[Stored data entries]
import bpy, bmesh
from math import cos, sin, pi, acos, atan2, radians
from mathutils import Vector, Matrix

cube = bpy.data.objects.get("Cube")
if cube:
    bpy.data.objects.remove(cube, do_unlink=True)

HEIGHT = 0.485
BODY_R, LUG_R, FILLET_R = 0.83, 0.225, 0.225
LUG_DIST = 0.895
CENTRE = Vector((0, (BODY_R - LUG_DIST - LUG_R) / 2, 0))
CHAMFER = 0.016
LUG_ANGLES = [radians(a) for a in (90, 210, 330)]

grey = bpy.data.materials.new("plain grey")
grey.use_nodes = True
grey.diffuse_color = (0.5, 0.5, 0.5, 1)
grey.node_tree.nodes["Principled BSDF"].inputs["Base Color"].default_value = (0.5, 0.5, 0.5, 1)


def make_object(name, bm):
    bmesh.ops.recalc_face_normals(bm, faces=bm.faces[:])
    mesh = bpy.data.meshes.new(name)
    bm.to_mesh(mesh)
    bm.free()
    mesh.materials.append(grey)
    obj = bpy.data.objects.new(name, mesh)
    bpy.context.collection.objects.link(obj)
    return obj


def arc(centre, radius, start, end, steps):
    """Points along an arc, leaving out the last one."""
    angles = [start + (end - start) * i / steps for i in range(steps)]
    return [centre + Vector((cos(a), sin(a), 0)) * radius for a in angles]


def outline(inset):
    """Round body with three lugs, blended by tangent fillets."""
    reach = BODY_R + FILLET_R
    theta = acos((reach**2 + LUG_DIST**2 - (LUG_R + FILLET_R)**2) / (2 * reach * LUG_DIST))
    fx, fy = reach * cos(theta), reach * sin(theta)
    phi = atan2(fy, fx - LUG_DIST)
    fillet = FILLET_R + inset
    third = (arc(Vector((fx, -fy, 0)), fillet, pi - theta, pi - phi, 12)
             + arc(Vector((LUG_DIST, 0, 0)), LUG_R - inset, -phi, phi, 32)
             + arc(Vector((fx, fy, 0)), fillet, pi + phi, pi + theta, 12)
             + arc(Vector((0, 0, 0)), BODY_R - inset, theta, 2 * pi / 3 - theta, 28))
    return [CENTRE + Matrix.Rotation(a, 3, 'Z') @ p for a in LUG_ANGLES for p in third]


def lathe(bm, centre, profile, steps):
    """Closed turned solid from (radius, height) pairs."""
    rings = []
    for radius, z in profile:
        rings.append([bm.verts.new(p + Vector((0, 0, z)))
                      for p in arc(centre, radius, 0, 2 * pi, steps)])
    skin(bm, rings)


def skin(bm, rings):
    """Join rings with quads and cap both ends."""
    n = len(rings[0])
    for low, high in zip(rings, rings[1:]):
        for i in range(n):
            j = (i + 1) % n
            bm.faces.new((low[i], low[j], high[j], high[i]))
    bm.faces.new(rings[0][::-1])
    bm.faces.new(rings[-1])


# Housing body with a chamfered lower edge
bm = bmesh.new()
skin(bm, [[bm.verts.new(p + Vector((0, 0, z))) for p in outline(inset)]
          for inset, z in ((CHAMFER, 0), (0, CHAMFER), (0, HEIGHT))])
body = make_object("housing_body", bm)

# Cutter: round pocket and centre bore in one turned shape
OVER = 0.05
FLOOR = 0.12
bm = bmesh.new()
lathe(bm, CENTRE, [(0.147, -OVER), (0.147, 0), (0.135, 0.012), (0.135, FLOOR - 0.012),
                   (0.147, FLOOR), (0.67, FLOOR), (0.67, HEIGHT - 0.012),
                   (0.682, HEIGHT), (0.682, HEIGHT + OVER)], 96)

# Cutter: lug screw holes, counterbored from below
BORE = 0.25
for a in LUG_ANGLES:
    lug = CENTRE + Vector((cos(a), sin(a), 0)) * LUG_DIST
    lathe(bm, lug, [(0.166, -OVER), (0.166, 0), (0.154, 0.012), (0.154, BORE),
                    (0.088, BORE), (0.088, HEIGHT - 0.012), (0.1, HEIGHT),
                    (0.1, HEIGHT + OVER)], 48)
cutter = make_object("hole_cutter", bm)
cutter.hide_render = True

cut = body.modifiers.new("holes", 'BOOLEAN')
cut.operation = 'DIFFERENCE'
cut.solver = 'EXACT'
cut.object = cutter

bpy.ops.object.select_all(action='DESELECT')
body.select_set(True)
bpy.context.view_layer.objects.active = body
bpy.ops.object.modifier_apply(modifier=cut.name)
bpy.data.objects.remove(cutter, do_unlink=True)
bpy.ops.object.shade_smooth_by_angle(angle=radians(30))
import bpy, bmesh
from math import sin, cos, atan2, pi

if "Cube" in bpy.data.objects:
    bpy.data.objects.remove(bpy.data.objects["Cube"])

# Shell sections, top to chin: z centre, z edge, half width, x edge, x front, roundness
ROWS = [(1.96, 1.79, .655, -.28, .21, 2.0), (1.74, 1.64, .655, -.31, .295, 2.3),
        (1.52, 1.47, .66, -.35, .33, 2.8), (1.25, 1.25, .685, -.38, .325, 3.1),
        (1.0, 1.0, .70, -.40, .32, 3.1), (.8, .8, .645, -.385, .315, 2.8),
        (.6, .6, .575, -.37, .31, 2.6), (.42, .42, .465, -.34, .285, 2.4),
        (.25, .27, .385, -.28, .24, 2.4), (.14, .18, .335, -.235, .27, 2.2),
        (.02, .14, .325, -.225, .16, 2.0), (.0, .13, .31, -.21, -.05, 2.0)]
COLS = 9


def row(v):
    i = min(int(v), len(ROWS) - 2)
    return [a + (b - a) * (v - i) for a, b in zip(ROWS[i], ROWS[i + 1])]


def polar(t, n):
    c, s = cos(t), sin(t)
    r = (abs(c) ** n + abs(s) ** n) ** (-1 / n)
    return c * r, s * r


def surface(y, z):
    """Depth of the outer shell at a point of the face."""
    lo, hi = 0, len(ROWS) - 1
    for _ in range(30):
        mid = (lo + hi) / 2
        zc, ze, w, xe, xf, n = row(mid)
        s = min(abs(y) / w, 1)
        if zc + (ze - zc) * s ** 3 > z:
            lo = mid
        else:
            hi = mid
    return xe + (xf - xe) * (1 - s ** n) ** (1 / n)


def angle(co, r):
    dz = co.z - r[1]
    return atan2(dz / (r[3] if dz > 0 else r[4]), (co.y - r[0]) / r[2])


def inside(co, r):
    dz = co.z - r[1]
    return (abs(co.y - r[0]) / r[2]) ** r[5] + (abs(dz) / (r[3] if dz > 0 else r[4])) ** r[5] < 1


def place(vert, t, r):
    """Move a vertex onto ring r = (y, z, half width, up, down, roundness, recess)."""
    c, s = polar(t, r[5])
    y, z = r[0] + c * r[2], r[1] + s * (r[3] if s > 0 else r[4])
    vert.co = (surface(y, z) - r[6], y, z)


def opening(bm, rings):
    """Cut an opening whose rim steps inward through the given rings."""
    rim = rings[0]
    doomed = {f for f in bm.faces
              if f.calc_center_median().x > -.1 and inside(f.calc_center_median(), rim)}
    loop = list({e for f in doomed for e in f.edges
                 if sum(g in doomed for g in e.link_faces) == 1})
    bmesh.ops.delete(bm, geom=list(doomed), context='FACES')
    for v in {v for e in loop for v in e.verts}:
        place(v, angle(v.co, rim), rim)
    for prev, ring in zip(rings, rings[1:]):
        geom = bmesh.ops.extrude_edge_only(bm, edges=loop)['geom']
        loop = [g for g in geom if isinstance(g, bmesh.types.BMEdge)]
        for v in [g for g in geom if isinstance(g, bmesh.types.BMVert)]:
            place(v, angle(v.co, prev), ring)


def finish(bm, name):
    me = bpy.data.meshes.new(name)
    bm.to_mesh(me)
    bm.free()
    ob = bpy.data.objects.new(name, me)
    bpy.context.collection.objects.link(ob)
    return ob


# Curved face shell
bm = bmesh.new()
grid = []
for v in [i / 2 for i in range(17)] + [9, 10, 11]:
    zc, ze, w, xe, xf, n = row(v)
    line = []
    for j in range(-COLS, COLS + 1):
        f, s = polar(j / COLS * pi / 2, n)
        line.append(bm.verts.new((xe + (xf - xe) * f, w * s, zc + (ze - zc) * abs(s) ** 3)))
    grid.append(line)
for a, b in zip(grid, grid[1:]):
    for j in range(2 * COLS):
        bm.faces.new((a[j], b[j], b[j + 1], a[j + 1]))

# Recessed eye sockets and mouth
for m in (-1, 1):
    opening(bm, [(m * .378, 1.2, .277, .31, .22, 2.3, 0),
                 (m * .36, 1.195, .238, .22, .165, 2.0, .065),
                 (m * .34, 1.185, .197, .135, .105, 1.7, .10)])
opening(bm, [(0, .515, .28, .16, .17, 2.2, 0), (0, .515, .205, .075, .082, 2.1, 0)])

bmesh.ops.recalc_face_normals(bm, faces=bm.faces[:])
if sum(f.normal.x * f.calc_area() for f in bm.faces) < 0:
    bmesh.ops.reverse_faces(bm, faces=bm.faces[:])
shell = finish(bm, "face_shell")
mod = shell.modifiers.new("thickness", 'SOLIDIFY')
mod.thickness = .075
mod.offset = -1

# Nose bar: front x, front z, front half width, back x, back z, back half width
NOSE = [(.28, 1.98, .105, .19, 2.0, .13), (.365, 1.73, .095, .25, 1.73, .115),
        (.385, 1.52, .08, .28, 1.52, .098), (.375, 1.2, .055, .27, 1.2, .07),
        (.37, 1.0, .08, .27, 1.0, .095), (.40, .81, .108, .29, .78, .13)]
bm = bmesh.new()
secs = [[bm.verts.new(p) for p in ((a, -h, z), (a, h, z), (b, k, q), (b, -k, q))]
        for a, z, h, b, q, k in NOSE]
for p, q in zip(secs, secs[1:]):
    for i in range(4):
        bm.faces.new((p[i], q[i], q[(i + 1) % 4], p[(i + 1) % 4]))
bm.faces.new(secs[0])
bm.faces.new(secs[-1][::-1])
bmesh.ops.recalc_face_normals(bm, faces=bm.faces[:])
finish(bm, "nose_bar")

What needs to be done –
Lines containing the string "types" are the ones to copy from the entries above.

Solution to the exercise –
        loop = [g for g in geom if isinstance(g, bmesh.types.BMEdge)]
        for v in [g for g in geom if isinstance(g, bmesh.types.BMVert)]:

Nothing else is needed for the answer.